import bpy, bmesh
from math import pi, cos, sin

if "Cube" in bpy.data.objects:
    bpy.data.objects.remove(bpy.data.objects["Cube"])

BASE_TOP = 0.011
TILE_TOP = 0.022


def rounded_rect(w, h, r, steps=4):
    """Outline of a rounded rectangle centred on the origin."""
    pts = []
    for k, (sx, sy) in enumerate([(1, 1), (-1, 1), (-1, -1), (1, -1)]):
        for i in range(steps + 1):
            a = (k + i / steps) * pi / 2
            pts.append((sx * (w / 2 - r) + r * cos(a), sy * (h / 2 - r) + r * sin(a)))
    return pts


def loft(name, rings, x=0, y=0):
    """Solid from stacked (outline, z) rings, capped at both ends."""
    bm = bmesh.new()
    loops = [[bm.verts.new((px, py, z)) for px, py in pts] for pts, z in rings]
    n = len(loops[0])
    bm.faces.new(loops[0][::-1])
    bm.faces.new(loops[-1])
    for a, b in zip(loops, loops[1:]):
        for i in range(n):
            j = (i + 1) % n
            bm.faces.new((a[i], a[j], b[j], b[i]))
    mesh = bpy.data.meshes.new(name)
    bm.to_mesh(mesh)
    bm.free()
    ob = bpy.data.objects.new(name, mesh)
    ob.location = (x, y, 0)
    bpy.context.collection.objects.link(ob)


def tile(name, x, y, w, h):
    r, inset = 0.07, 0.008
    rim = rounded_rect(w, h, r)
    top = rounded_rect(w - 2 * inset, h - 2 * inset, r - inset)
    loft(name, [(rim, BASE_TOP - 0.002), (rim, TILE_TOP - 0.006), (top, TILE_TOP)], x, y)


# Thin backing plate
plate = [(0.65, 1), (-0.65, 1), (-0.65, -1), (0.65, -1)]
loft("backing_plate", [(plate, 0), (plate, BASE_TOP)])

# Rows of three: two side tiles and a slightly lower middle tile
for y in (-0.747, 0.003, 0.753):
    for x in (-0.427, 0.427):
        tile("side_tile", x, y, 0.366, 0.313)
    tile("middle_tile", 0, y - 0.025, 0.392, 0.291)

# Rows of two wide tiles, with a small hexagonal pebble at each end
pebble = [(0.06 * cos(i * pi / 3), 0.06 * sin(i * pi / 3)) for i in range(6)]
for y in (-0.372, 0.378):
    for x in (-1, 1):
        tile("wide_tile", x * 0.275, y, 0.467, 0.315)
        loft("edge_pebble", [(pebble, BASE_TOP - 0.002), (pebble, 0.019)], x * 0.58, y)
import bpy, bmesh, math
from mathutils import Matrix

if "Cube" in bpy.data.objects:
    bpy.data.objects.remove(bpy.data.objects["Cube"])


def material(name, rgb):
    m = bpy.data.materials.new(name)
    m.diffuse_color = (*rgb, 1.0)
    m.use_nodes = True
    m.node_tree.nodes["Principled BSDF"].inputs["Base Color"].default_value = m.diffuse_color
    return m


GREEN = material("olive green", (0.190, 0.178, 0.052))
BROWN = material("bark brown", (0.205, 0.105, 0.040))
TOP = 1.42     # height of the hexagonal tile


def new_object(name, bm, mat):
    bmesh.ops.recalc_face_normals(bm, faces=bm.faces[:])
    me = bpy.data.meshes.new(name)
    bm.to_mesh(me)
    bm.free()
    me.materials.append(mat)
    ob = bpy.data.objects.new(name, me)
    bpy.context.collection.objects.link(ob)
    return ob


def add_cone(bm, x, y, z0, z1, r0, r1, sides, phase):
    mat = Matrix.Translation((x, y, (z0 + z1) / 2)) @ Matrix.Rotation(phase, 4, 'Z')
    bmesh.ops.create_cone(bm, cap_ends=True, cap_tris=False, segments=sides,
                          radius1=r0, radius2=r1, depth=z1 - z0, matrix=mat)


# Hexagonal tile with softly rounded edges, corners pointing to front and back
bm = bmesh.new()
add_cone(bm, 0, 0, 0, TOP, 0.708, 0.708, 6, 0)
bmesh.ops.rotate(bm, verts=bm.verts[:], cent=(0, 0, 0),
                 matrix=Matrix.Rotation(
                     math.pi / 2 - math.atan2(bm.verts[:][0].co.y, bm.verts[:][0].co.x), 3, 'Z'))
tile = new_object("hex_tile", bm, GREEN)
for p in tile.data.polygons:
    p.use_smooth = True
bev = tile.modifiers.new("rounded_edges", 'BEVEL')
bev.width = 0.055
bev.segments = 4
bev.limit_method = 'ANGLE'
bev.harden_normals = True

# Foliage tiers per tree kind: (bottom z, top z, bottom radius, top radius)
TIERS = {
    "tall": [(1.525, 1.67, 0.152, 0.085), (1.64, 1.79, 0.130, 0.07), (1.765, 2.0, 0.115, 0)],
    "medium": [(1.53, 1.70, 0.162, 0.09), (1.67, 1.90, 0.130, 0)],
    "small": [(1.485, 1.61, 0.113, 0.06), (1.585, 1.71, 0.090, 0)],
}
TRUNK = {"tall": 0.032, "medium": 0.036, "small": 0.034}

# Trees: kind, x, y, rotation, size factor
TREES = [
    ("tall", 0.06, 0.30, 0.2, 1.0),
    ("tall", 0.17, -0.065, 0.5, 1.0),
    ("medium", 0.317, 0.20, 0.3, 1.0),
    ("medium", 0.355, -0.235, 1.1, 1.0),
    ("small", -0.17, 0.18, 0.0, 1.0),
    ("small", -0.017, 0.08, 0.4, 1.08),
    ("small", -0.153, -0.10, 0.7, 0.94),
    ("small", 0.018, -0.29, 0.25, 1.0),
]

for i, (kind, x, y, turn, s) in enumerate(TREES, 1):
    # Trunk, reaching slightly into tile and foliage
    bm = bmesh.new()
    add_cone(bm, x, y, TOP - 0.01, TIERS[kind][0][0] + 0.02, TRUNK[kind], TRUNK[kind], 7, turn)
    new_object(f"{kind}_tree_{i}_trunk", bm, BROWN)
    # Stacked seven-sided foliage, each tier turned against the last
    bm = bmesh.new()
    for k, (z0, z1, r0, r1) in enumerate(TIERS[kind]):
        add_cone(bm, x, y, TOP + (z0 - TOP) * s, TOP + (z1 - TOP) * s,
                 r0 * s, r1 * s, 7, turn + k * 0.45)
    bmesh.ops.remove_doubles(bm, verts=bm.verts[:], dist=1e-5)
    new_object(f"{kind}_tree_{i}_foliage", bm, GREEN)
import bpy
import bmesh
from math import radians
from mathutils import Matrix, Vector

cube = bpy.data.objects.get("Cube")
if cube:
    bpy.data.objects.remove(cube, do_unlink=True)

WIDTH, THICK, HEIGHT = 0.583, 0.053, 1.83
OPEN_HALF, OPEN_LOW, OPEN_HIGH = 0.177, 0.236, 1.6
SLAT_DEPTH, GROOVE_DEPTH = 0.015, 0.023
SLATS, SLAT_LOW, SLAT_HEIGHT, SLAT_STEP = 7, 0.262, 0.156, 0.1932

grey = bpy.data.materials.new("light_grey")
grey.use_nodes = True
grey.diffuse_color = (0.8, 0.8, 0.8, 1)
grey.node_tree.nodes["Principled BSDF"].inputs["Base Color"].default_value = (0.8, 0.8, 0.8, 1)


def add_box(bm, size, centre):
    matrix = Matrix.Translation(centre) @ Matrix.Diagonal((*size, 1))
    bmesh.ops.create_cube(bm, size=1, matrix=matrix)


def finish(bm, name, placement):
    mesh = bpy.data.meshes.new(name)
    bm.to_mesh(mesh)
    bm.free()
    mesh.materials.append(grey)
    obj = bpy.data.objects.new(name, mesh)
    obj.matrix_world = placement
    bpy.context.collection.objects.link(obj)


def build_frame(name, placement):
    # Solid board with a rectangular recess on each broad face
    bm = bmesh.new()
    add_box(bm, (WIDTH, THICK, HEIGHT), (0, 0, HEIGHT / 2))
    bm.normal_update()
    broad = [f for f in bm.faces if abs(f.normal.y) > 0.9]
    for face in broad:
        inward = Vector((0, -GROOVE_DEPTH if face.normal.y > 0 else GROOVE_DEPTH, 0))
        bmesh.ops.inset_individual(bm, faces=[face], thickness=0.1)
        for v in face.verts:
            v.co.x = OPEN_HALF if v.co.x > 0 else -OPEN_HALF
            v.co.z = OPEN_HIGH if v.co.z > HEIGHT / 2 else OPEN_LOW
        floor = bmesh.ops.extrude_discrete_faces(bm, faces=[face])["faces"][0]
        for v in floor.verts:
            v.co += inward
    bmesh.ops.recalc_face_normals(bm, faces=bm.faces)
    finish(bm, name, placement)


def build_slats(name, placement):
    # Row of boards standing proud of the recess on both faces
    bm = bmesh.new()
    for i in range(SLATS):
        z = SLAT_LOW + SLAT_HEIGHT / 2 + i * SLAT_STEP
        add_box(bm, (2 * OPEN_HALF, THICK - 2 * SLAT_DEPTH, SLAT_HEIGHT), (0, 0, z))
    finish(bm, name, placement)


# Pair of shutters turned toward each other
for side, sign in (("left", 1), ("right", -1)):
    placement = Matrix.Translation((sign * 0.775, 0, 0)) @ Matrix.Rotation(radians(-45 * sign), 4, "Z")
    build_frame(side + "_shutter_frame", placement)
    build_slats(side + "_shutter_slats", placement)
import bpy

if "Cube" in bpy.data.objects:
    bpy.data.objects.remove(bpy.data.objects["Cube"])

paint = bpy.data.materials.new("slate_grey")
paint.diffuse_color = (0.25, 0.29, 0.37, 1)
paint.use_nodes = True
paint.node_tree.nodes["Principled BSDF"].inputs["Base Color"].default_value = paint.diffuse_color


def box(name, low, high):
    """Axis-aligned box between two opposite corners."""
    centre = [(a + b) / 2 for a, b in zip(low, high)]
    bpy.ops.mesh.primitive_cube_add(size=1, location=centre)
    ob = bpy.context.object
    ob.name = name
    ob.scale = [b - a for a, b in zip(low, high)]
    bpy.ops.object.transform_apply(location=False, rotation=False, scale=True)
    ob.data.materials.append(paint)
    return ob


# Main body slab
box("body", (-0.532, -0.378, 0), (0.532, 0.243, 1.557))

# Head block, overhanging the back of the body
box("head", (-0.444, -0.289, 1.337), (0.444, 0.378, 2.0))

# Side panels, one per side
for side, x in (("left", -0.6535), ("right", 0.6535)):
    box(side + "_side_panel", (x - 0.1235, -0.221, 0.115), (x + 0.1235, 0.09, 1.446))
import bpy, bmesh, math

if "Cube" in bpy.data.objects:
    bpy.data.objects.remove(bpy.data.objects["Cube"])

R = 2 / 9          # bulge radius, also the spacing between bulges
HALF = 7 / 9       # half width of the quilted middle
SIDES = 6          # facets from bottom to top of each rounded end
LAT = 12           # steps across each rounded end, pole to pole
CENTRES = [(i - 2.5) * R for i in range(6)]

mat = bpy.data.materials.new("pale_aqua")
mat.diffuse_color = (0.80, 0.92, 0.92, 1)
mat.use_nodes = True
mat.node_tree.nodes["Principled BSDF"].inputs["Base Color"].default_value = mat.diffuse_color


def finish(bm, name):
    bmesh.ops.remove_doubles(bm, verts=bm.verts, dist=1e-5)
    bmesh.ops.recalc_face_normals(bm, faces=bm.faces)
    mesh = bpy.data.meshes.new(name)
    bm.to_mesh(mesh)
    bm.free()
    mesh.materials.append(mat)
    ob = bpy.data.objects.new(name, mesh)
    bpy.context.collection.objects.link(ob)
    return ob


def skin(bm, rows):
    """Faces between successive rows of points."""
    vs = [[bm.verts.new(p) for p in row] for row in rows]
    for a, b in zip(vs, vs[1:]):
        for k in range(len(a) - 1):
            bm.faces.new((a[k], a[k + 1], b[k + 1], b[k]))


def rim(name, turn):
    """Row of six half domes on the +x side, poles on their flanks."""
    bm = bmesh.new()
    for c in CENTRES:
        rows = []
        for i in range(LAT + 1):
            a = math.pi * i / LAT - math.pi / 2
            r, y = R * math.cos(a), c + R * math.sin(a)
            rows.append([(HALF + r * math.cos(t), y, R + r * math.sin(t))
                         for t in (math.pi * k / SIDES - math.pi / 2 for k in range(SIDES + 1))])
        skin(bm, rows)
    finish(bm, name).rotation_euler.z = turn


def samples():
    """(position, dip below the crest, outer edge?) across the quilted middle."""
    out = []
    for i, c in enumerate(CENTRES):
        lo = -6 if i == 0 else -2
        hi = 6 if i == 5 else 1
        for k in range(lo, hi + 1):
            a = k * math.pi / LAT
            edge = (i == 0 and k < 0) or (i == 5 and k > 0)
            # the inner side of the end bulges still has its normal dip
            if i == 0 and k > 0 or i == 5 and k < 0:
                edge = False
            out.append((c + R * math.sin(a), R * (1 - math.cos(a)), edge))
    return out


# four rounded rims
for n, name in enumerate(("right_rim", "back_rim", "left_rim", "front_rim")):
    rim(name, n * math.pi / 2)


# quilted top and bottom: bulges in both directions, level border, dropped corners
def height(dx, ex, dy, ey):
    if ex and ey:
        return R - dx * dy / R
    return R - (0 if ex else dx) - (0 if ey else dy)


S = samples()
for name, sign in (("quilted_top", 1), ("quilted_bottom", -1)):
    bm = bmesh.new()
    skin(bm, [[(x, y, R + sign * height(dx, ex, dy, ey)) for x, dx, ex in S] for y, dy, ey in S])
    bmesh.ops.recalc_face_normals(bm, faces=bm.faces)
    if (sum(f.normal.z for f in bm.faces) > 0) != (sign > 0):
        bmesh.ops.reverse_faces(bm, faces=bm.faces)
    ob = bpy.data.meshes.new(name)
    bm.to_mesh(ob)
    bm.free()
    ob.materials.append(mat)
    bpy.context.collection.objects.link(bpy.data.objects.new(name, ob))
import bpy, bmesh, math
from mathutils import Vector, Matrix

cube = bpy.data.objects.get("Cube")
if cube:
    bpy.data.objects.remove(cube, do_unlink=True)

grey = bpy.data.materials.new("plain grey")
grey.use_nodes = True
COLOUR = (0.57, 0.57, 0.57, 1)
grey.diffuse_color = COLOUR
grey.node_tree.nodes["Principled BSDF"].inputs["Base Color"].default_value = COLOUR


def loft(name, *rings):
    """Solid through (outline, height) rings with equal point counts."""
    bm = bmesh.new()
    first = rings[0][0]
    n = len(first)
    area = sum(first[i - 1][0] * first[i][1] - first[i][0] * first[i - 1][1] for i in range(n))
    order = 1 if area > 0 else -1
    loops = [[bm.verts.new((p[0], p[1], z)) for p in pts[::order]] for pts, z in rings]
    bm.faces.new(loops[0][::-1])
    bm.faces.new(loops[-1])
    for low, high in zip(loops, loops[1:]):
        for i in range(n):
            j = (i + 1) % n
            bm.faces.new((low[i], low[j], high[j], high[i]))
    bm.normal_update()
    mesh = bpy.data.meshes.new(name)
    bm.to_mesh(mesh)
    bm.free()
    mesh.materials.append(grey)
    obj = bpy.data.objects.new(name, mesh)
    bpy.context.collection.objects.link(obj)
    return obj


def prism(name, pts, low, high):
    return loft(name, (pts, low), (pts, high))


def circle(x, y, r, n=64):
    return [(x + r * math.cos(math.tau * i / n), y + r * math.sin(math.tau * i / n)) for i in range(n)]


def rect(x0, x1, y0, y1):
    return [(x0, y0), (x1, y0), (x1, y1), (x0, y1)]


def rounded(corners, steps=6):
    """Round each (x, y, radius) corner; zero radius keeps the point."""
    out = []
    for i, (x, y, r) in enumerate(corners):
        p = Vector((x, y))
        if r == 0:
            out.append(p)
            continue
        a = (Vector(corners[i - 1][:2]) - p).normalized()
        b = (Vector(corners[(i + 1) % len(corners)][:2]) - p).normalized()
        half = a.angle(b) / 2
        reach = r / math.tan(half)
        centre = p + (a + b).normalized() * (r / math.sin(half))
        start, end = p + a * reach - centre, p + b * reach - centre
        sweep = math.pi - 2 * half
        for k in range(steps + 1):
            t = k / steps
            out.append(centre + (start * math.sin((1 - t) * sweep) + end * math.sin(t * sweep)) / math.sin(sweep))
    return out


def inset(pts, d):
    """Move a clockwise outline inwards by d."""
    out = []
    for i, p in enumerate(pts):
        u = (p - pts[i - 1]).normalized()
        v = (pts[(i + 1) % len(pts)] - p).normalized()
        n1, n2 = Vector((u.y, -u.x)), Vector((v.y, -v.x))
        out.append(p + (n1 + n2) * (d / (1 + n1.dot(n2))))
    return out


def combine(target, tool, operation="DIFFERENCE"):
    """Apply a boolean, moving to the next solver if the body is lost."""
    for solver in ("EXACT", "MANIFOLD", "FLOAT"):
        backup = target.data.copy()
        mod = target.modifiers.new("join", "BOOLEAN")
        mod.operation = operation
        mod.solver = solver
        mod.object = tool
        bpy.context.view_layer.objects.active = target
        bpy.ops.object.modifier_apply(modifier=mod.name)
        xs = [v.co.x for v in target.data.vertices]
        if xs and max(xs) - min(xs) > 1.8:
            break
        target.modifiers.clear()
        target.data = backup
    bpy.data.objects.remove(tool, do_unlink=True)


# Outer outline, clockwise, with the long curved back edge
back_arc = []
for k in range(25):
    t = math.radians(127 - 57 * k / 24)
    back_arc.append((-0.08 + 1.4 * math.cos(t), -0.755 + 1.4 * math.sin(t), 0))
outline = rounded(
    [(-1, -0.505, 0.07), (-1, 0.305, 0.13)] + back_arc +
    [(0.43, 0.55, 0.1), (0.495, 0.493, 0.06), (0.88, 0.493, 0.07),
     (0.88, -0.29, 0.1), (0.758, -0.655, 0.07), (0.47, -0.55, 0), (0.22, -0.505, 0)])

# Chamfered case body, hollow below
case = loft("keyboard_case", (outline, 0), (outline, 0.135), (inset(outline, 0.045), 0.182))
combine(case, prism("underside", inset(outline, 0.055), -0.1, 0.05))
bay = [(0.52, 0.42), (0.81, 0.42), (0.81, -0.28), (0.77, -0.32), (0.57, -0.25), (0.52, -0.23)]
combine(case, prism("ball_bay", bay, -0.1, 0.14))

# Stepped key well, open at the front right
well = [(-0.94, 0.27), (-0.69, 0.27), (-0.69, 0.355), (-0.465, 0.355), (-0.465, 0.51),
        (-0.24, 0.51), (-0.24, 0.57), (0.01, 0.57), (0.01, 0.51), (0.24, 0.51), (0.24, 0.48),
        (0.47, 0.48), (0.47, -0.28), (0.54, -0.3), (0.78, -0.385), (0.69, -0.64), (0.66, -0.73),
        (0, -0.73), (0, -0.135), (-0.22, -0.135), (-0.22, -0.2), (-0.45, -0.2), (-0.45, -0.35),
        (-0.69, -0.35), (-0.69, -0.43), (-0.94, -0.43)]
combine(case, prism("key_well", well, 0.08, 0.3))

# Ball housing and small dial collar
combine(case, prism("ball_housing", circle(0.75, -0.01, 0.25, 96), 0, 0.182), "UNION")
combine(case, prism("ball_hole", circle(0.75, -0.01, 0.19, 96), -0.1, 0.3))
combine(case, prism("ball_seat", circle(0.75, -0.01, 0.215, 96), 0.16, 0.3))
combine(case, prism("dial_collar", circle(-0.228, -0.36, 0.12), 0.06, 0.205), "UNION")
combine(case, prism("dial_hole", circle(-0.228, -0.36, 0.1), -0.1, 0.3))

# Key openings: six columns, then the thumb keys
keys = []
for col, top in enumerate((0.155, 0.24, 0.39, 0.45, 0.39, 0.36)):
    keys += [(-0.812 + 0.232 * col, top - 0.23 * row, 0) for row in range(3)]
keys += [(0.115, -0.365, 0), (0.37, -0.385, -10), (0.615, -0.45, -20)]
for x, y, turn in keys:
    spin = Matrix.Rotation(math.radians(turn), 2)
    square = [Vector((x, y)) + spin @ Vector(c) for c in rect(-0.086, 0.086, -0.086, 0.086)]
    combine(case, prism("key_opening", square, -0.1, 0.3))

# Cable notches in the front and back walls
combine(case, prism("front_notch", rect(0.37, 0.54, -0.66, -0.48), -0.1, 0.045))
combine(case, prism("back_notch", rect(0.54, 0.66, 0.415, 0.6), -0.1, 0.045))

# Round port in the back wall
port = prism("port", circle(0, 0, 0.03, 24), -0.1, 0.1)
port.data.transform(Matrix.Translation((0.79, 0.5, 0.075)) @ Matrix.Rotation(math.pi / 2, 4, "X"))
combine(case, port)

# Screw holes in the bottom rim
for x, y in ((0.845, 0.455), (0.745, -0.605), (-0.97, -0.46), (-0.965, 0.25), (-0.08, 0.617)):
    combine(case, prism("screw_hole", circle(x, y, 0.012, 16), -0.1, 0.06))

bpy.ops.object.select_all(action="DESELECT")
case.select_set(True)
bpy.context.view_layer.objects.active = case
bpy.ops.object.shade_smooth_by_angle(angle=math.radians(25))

-.-.-

• _EXERCISE INSTRUCTIONS_: Write out only the lines from the very start of the entries above to the line that includes "# Thin backing plate", both ends included, each one unchanged.

• _RESPONSE_:
import bpy, bmesh
from math import pi, cos, sin

if "Cube" in bpy.data.objects:
    bpy.data.objects.remove(bpy.data.objects["Cube"])

BASE_TOP = 0.011
TILE_TOP = 0.022


def rounded_rect(w, h, r, steps=4):
    """Outline of a rounded rectangle centred on the origin."""
    pts = []
    for k, (sx, sy) in enumerate([(1, 1), (-1, 1), (-1, -1), (1, -1)]):
        for i in range(steps + 1):
            a = (k + i / steps) * pi / 2
            pts.append((sx * (w / 2 - r) + r * cos(a), sy * (h / 2 - r) + r * sin(a)))
    return pts


def loft(name, rings, x=0, y=0):
    """Solid from stacked (outline, z) rings, capped at both ends."""
    bm = bmesh.new()
    loops = [[bm.verts.new((px, py, z)) for px, py in pts] for pts, z in rings]
    n = len(loops[0])
    bm.faces.new(loops[0][::-1])
    bm.faces.new(loops[-1])
    for a, b in zip(loops, loops[1:]):
        for i in range(n):
            j = (i + 1) % n
            bm.faces.new((a[i], a[j], b[j], b[i]))
    mesh = bpy.data.meshes.new(name)
    bm.to_mesh(mesh)
    bm.free()
    ob = bpy.data.objects.new(name, mesh)
    ob.location = (x, y, 0)
    bpy.context.collection.objects.link(ob)


def tile(name, x, y, w, h):
    r, inset = 0.07, 0.008
    rim = rounded_rect(w, h, r)
    top = rounded_rect(w - 2 * inset, h - 2 * inset, r - inset)
    loft(name, [(rim, BASE_TOP - 0.002), (rim, TILE_TOP - 0.006), (top, TILE_TOP)], x, y)


# Thin backing plate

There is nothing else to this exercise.